This is not my favorite Cary Grant comedy, but it's certainly entertaining. While I feel that the plot was a bit far-fetched (two judges and an assistant district attorney force a man to date an underage girl for her own good... ), the movie was funny enough for that not to matter. Towards the end it gets particularly funny, and it has a very good final scene. Not the greatest 40s comedy, but good enough.
The Matchmaker (1958)
Charming and truly funny!
This movie is a truly funny comedy. I'm not sure why it isn't more well-known. The entire cast is great, particularly Shirley Booth and Anthony Perkins. The dialogue is hilarious, and it's interesting how the major players "break the fourth wall" throughout the film. The basic premise: Shirley Booth is a professional matchmaker who decides she wants to marry her latest client (Paul Ford) herself. Meanwhile, Anthony Perkins is interested in Shirley MacLaine, who is simply interested in getting married. The result is a lot of deception, but the characters are all so nice and likeable that you can't help but root for them all. The next time you're in the mood for a classic comedy, try this one.
Les diaboliques (1955)
The film that inspired Hitchcock!
The basic plot: The wife and mistress of a sadistic schoolmaster tire of his abuse and plot to murder him. They make his death look like an accident, then wait for the body to be discovered... but they are in for a surprise.
Diabolique is a great suspense film. It is a must-see for anybody who's a fan of Hitchcock, Psycho, or suspense films in general. One word of caution: this is most definitely a film that you DO NOT want to know the ending of ahead of time. Some people who talk about it tend to give a little too much away. So please be very careful when reading anything about it on the web. My advice is to just SEE it as soon as possible!
On a scale of 1-10 I give it a 9.
If Winter Comes (1947)
Dull despite a good cast

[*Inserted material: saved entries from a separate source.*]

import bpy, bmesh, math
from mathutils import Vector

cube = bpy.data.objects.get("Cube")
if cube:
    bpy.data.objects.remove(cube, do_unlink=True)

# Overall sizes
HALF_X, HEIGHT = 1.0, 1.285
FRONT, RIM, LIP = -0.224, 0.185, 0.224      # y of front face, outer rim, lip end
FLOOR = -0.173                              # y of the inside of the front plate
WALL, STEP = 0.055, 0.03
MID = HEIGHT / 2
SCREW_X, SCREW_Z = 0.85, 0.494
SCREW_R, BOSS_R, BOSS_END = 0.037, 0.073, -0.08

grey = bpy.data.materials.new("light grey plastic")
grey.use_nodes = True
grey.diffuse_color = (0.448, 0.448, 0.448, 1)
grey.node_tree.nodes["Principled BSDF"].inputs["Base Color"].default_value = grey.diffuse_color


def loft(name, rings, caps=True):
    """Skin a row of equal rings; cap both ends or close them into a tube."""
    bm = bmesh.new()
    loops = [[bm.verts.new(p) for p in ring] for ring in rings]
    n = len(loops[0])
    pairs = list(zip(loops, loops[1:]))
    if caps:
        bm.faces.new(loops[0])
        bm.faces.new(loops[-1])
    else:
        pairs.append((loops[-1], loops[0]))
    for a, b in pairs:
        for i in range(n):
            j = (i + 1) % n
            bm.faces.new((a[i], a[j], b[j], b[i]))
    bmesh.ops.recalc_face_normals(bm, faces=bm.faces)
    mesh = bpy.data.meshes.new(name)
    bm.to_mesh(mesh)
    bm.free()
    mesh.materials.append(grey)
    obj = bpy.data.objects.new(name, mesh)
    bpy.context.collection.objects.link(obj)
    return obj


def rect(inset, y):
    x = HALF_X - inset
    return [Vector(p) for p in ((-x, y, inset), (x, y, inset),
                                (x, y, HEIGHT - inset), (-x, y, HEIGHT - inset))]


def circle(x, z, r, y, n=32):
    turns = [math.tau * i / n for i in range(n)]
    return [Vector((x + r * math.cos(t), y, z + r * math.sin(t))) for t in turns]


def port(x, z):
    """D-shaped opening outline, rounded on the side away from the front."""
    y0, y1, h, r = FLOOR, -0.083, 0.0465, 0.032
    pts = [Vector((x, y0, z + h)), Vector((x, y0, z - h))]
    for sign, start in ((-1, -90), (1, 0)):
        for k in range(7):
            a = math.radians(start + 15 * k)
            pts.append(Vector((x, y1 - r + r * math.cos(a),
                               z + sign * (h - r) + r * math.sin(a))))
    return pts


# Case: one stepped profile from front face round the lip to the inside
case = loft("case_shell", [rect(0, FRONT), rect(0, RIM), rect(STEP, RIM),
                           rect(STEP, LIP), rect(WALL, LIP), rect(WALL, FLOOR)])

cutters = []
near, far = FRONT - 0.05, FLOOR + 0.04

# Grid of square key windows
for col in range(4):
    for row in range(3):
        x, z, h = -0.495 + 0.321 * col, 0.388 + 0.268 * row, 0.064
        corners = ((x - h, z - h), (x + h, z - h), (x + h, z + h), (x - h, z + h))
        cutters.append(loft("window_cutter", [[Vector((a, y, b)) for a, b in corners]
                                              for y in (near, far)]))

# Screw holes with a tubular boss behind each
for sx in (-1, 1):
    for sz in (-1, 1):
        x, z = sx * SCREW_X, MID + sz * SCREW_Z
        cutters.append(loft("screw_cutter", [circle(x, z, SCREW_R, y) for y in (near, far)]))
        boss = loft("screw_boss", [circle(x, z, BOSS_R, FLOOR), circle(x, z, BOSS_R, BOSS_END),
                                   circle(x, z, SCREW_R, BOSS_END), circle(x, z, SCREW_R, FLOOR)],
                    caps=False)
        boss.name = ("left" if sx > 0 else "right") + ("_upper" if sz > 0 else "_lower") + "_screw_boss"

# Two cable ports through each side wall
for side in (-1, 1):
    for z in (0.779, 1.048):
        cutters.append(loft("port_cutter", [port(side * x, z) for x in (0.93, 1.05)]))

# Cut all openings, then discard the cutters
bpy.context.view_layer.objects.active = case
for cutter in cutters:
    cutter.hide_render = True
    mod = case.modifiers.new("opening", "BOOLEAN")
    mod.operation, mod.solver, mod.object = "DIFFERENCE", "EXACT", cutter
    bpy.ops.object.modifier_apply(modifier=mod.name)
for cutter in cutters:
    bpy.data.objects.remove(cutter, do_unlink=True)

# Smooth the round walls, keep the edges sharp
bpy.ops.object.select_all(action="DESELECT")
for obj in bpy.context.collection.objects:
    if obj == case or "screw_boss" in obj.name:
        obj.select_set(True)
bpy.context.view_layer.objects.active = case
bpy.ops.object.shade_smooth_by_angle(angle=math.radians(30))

This was sort of two movies in one. It started out with Angela Lansbury as a self-centered woman who was fearful that her husband (Walter Pidgeon) would be drawn back to his old flame. Lansbury was quite good as the wife who had an interesting approach to this situation. But later, the movie turned into a story about a young woman (Janet Leigh, doing a good British accent), who turns to Pidgeon for help and inadvertently causes a host of problems for him. Deborah Kerr is also good as Pidgeon's old girlfriend, but even with the good cast, the movie overall is little more than a confused soap opera, and the ending doesn't make much sense. Not one I'd recommend, unless you're a particular fan of anybody in the cast.
Green Mansions (1959)
Appealing romance, at least
After reading reviews of this film I expected it to be pretty bad. I wanted to see it anyway because I love Audrey Hepburn, and I always have an interest in seeing Anthony Perkins films since I loved him in Psycho (though I must admit I still haven't seen him do anything as well as he did Norman Bates.) So I put the tape in the VCR and expected something visually stimulating, but with a dull story. What I got was something visually stimulating, and a story interesting enough to keep me entertained. The scenery is gorgeous (though I agree with a previous comment that some of it looks fake), and Hepburn and Perkins are equally attractive. The music is heady and romantic (Tony Perkins sings - and he does this well!) A few scenes of primitive tribal rituals are the only inelegant parts of the film. I do think that Audrey Hepburn was miscast as "the bird girl"; she seems a bit too sophisticated for this type of role (and dare I say just a wee bit too old - she was about 30 at the time, playing a character constantly referred to as "that child.") But it doesn't matter. She was a great actress so she did this role well. Anthony Perkins did well at least in the more romantic scenes. The chemistry between them worked for me. The whole movie worked for me, at least on a hedonistic level. Green Mansions isn't a "great movie", but it's an enjoyable one.